George R R Martin & Gardner Dozois, eds. Warriors (2010).
Theme anthologies seem themselves to be a ‘theme’ in SF&F publishing. Warriors is another one, although this one sought submissions from many different genres, including mystery, historical, & thriller, & accepted a wide variety of ‘warriors’ & warrior tales, some of which deliberately go against the traditional concept in interesting ways. All told, it’s a solid collection; almost all the stories are good, & a few are really superior. Some are set in wars of the past or the future, some are set in fantasy worlds, some make new a few old generic tropes. It’s good to see a few writers try something different from what they are best known for, such as Naomi Novik, who eschews her alternate-history Napoleonic wars for a fascinating study of future warfare. Tad Wiliams also tries SF, with a nuanced look at a religious assassin caught outside his technologically enhanced ideology. David Morell brings legionnaires against each other in a study of forms of loyalty. David Weber looks at an interstellar invasion force that finds more than humans will finally fight back (a novel has grown out of this novelette, or the novelette was carved out of the novel); at this length it’s good military SF with a fantasy twist. Martin revisits his Hedge Knight in the Seven Kingdoms of the Song of Ice and Fire series (the next volume of which his fans have been waiting far too long for) & it’s a rousing tale. Dozois adds a utopian flourish to a famous World War One rumor. I also really liked the stories by Peter S Beagle, Cecelia Holland, Diana Gabaldon, Carrie Vaughn, S M Stirling, & Howard Waldrop.
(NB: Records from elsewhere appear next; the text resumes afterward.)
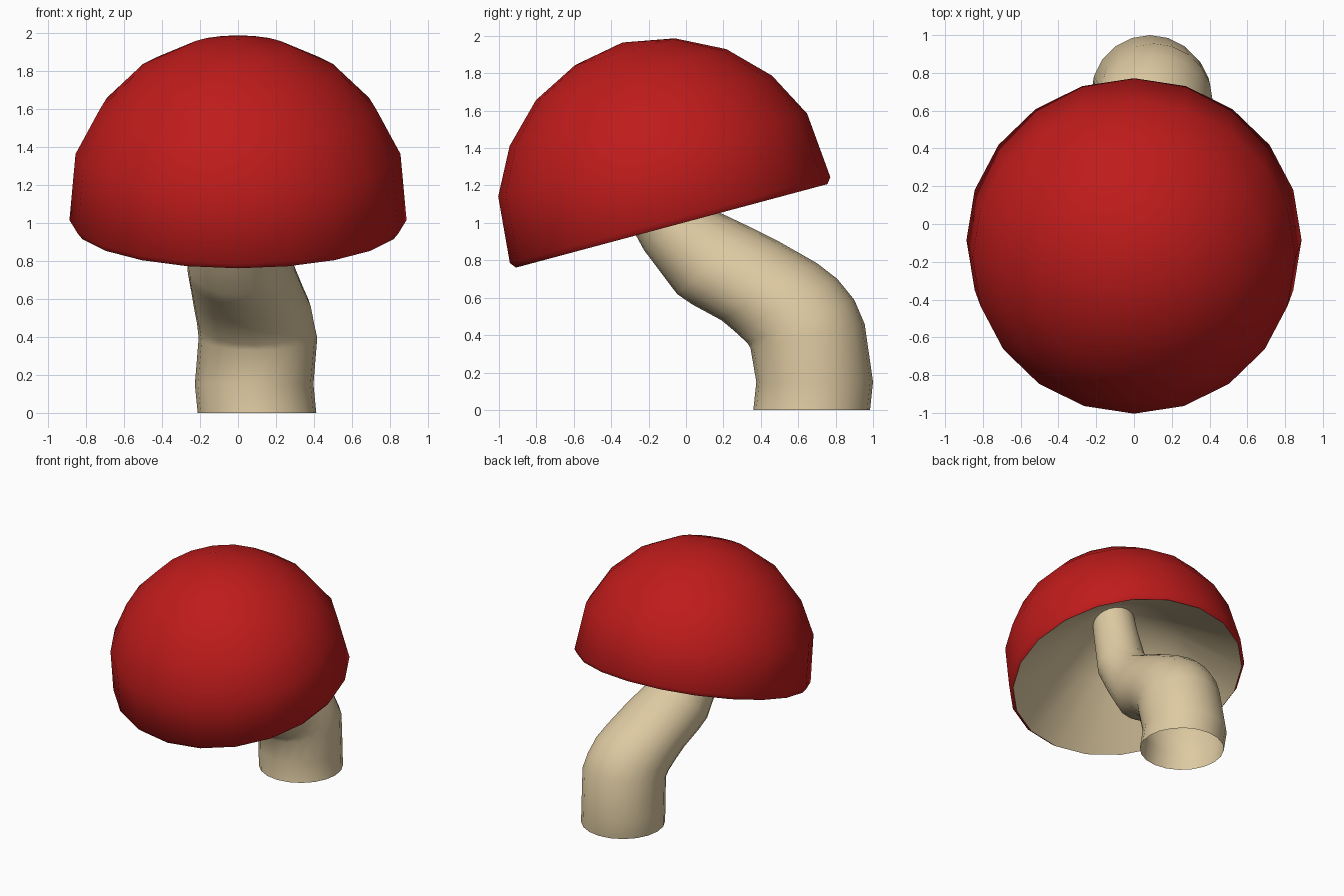
import bpy, bmesh, math
from mathutils import Vector

cube = bpy.data.objects.get("Cube")
if cube:
    bpy.data.objects.remove(cube)


def make_material(name, rgb):
    mat = bpy.data.materials.new(name)
    mat.use_nodes = True
    mat.diffuse_color = (*rgb, 1)
    mat.node_tree.nodes["Principled BSDF"].inputs["Base Color"].default_value = (*rgb, 1)
    return mat


red = make_material("cap red", (0.52, 0.011, 0.011))
cream = make_material("stem cream", (0.73, 0.59, 0.36))


def tilted_axis(degrees):
    """Upward direction leaning toward the front."""
    a = math.radians(degrees)
    return Vector((0, -math.sin(a), math.cos(a)))


def loft(name, rings, materials, sides=20, material_rule=lambda i: 0):
    """Skin a list of (centre, axis, radius) rings; outward when rings run along the axis."""
    bm = bmesh.new()
    loops = []
    for centre, axis, radius in rings:
        u = Vector((1, 0, 0))
        v = axis.cross(u)
        if radius == 0:
            loops.append([bm.verts.new(centre)] * sides)
            continue
        angles = [2 * math.pi * k / sides for k in range(sides)]
        loops.append([bm.verts.new(centre + radius * (u * math.cos(a) + v * math.sin(a)))
                      for a in angles])
    for i, (low, high) in enumerate(zip(loops, loops[1:])):
        for k in range(sides):
            n = (k + 1) % sides
            corners = list(dict.fromkeys([low[k], low[n], high[n], high[k]]))
            bm.faces.new(corners).material_index = material_rule(i)
    mesh = bpy.data.meshes.new(name)
    bm.to_mesh(mesh)
    bm.free()
    obj = bpy.data.objects.new(name, mesh)
    bpy.context.collection.objects.link(obj)
    for mat in materials:
        mesh.materials.append(mat)
    bpy.ops.object.select_all(action='DESELECT')
    obj.select_set(True)
    bpy.context.view_layer.objects.active = obj
    bpy.ops.object.shade_smooth_by_angle(angle=math.radians(60))


# Cap: tilted dome with a conical hollow, profile as (radius, height) from the
# hollow's apex, round the rim, to the top
cap_axis = tilted_axis(15)
cap_base = Vector((0, -0.085, 1.015))
inner = [(0, 0.65), (0.43, 0.32)]
outer = [(0.862, -0.032), (0.887, 0), (0.855, 0.36), (0.726, 0.605),
         (0.527, 0.805), (0.276, 0.932), (0, 0.983)]
loft("mushroom_cap", [(cap_base + cap_axis * h, cap_axis, r) for r, h in inner + outer],
     [red, cream], material_rule=lambda i: 1 if i < len(inner) else 0)

# Stem: bent open tube, (x, y, z, radius, forward lean) along its centre line
path = [(0.10, 0.672, 0.00, 0.312, 0), (0.085, 0.688, 0.15, 0.312, 0),
        (0.105, 0.65, 0.395, 0.312, 12), (0.092, 0.615, 0.472, 0.308, 22),
        (0.075, 0.535, 0.56, 0.308, 27), (0.052, 0.445, 0.632, 0.297, 31),
        (0.02, 0.26, 0.735, 0.284, 37), (0.0, 0.155, 0.795, 0.268, 41),
        (-0.03, -0.065, 0.975, 0.20, 37), (-0.025, -0.17, 1.14, 0.185, 24),
        (-0.01, -0.22, 1.40, 0.165, 12), (0.0, -0.26, 1.65, 0.15, 12)]
loft("mushroom_stem", [(Vector((x, y, z)), tilted_axis(lean), r) for x, y, z, r, lean in path],
     [cream])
But there are no real duds here: it’s definitely one of the better such anthologies of recent years.